As election day draws near, and polling continues to indicate a solid victory for the Hillary campaign, the voices within the conservative ranks of American politics are calling out for a new political party. And those voices are growing louder. After repeated betrayals by so-called Conservative Republicans on issues important to true Conservatives, along with the nomination of Donald Trump as the Republican nominee, the base of the GOP may have finally reached the breaking point.
Even conservatives in media not named Sean Hannity are openly promoting the idea. Jonah Goldberg of National Review recently predicted that if Trump continues to exert his toxic influence after November 8, “we are going to see a new party emerge.” And over at the Wall Street Journal, columnist Bret Stephens wrote, “If I can’t get my Grand Old Party back, I’d rather help build a new one.”
While such an idea has been pooh-poohed in the past, a growing segment of the GOP is running scared.
In Utah, where unaffiliated candidate for president Evan McMullin stands a very real chance of beating Trump and Hillary, Republican officials are concerned that even if McMullin doesn’t win the state, his threat to the party establishment could become greater in future elections. For example: if Orin Hatch decides to reverse his decision to retire in 2018 and run for re-election, would he survive a direct or third-party challenge from a much younger, and probably more likable, McMullin after successfully throwing down the gauntlet against the two-party establishment?
Trump and his surrogates could contribute to the new-party momentum; not by their support, but by their opposition. Trump, who appears ready to leverage his losing campaign to form a new TV network or political party, has frequently voiced his disdain for conservatives.
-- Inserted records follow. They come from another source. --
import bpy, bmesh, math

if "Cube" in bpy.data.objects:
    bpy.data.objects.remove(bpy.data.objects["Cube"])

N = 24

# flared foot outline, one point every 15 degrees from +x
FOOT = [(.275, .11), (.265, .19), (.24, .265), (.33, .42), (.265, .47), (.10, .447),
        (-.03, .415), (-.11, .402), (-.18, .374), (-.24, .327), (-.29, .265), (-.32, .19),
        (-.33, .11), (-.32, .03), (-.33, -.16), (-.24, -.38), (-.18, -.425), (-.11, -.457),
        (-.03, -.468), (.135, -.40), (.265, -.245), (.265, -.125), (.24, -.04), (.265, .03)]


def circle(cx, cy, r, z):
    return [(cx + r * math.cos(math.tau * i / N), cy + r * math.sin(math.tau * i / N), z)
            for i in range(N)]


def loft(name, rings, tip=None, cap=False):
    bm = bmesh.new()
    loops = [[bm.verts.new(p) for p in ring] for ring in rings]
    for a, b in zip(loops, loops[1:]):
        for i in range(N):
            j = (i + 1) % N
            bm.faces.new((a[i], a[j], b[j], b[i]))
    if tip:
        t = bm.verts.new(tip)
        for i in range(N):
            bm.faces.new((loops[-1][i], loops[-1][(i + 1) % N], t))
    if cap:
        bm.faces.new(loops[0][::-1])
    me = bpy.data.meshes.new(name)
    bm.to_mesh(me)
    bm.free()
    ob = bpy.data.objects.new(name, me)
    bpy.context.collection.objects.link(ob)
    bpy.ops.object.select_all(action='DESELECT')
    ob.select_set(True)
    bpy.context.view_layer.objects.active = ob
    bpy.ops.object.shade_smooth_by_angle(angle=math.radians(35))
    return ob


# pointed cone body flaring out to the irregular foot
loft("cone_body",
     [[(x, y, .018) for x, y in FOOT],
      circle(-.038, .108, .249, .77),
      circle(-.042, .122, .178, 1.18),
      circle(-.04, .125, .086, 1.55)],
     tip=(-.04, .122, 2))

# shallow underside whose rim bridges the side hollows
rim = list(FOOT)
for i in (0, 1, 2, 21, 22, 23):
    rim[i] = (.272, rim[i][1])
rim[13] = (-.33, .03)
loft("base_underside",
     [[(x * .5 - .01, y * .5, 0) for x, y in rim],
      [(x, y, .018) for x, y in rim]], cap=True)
And so-called conservative TV and radio personality, Sean Hannity, has openly declared his intention to indict the “Never Trumper Jerks” who openly opposed the New York Liberal for their crimes against “Trumpanity.” In that environment, the decision to start a new party gets even easier.
At Conservative Review, columnist Daniel Horowitz clearly explains why Conservatives will need a new party after the election, and he concludes it with a question: “for how much longer will (Conservatives) continue doing the same things and expecting different results?”
I get the feeling that the answer is . . . not much longer.
Originally posted at The Strident Conservative
David Leach is the owner of The Strident Conservative, your source for opinion that’s politically-incorrect and always “right.” His articles can also be found on RedState.com.
His daily radio commentary is nationally syndicated with Salem Radio Network and can be heard on stations across America.